Basic usage

The type for representing points is NTuple{N, Float64}, where N is 2 or 3. Very concretely, that is Tuple{Float64,Float64} or Tuple{Float64,Float64,Float64}.

p, q, r, a = (1.0, 3.0), (1.5, 10.0), (-87.0, 1e64), (1e-100, 3.0)

incircle(p, q, r, a)
# -> 1

Working with other types of points

All the predicates will work with a type T, if one of the function Tuple(::T) or coord(::T) is defined and outputs a NTuple{N, Float64} that contains the coordinates the coordinates. Naturally, the computation is only robust if the conversion is robust too. Here is a typical use.

using ExactPredicates
struct Point
    x :: Float64
    y :: Float64

Tuple(p :: Point) = (p.x, p.y)
incircle(Point(0.0, 0.0), Point(1.0, 0.0), Point(0.0, 1.0), Point(.5, .5))
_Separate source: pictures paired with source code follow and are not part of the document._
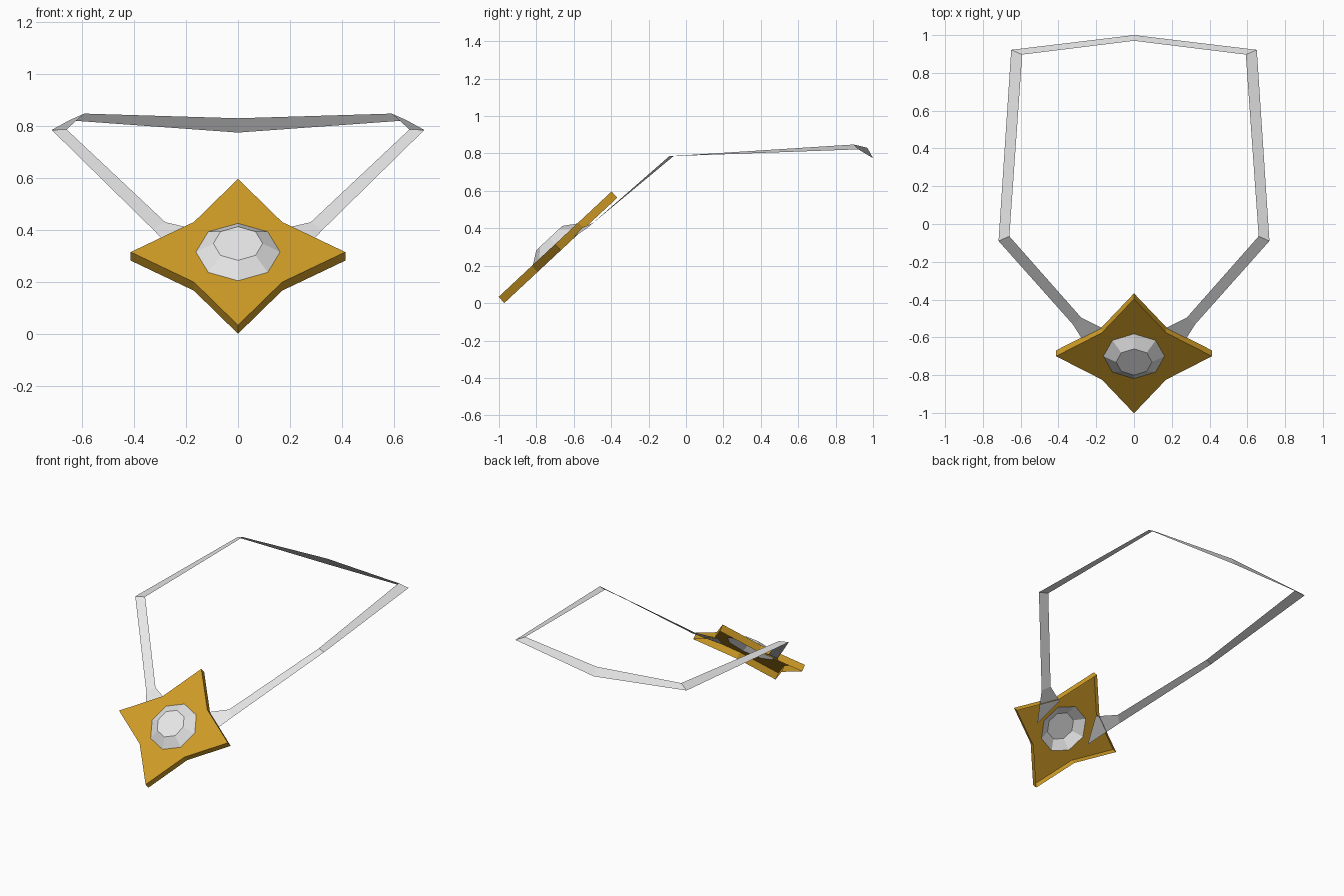
import bpy
import bmesh
import math

if "Cube" in bpy.data.objects:
    bpy.data.objects.remove(bpy.data.objects["Cube"], do_unlink=True)


def make_material(name, rgb):
    mat = bpy.data.materials.new(name)
    mat.use_nodes = True
    color = (*rgb, 1.0)
    mat.diffuse_color = color
    mat.node_tree.nodes["Principled BSDF"].inputs["Base Color"].default_value = color
    return mat


gold = make_material("gold", (0.62, 0.33, 0.02))
silver = make_material("pale silver", (0.8, 0.8, 0.8))


def loft(name, rings, mat, closed=True, cap=False):
    """Join successive rings of points with quads; optionally cap the last ring."""
    bm = bmesh.new()
    loops = [[bm.verts.new(p) for p in ring] for ring in rings]
    count = len(rings[0])
    for a, b in zip(loops, loops[1:]):
        for i in range(count if closed else count - 1):
            j = (i + 1) % count
            bm.faces.new((a[i], a[j], b[j], b[i]))
    if cap:
        bm.faces.new(loops[-1])
    mesh = bpy.data.meshes.new(name)
    bm.to_mesh(mesh)
    bm.free()
    mesh.materials.append(mat)
    obj = bpy.data.objects.new(name, mesh)
    bpy.context.collection.objects.link(obj)
    return obj


def ring8(even, odd, z):
    """Eight points with alternating radii."""
    return [((even, odd)[k % 2] * math.cos(k * math.pi / 4),
             (even, odd)[k % 2] * math.sin(k * math.pi / 4), z) for k in range(8)]


# Open-backed four-pointed star with an eight-sided hole for the gem
star = loft("star_pendant", [
    ring8(0.413, 0.24, -0.045),
    ring8(0.413, 0.24, 0.0),
    ring8(0.162, 0.162, 0.0),
], gold)

# Faceted gem dome with a flat table
gem = loft("gem", [
    ring8(0.162, 0.162, 0.0),
    ring8(0.095, 0.095, 0.045),
], silver, cap=True)

for part in (star, gem):
    part.location = (0, -0.70, 0.315)
    part.rotation_euler = (math.radians(43), 0, 0)

# Flat neck band: inner and outer edge points from pendant to nape, mirrored
band = loft("neck_band", [
    [(0.15, -0.56, 0.40), (0.21, -0.71, 0.28)],
    [(0.28, -0.495, 0.43), (0.325, -0.53, 0.40)],
    [(0.66, -0.065, 0.787), (0.717, -0.09, 0.785)],
    [(0.592, 0.897, 0.848), (0.65, 0.922, 0.822)],
    [(0, 0.97, 0.83), (0, 1.0, 0.775)],
], silver, closed=False)
for poly in band.data.polygons:
    if poly.normal.z < 0:
        poly.flip()
mirror = band.modifiers.new("mirror", "MIRROR")
mirror.use_axis[0] = True
mirror.use_clip = True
A nice type to represent points in the plane is Complex{Float64}. It is not desirable to redefine Tuple(::Complex), so we overload coord instead.

coord(p :: Float64) = (p, 0.0)
coord(p :: Complex) = reim(p)
incircle(0.0, 1.0, complex(0.0, 1.0), complex(.5, .5))

Another interesting type for points is SVector from StaticArrays. Tuple is already defined for this type, so we can use them readily.

using StaticArrays
incircle(SVector(0.0, 0.0), SVector(1.0, 0.0), SVector(0.0, 1.0), SVector(.5, .5))

In all the examples above, the conversion has no overhead.


The code generator turns any piece of code that evaluates a homogeneous polynomial into a robust piece of code that evaluates the sign of the same polynomial. It only needs hint to group variables into homogeneous groups.

For example, the discriminant of a degree 2 polynomial a x^2 + bx + c is b^2 - 4ac, which is a homogeneous polynomial in a, b and c. With ExactPredicates, you can write

using ExactPredicates
using ExactPredicates.Codegen

@genpredicate function discriminant(a, b, c)
    Codegen.group!(a, b, c)
    b*b - 4*a*c

It will define a function discriminant(a :: Float64, b :: Float64, c :: Float64) that returns 1, –1 or 0 depending on the sign of the determinant.

How it works

This package implements the method used by CGAL and described in:

  • Olivier Devillers, Sylvain Pion. “Efficient Exact Geometric Predicates for Delaunay Triangulations”. RR-4351, INRIA. 2002. ⟨inria-00072237⟩
  • Guillaume Melquiond, Sylvain Pion. “Formally Certified Floating-Point Filters For Homogeneous Geometric Predicates”. RAIRO, EDP Sciences, 2007, 41, pp. 57-69. ⟨10.1051/ita:2007005⟩ ⟨inria-00071232v2⟩
  • Andreas Meyer, Sylvain Pion. “FPG: A code generator for fast and certified geometric predicates”. Real Numbers and Computers, Jun 2008, Santiago de Compostela, Spain. pp.47-60. ⟨inria-00344297⟩

The implementation relies on Julia's facilities for code generation and evaluates a priori the precision of the floating evaluation, relatively to the magnitude of the input variables.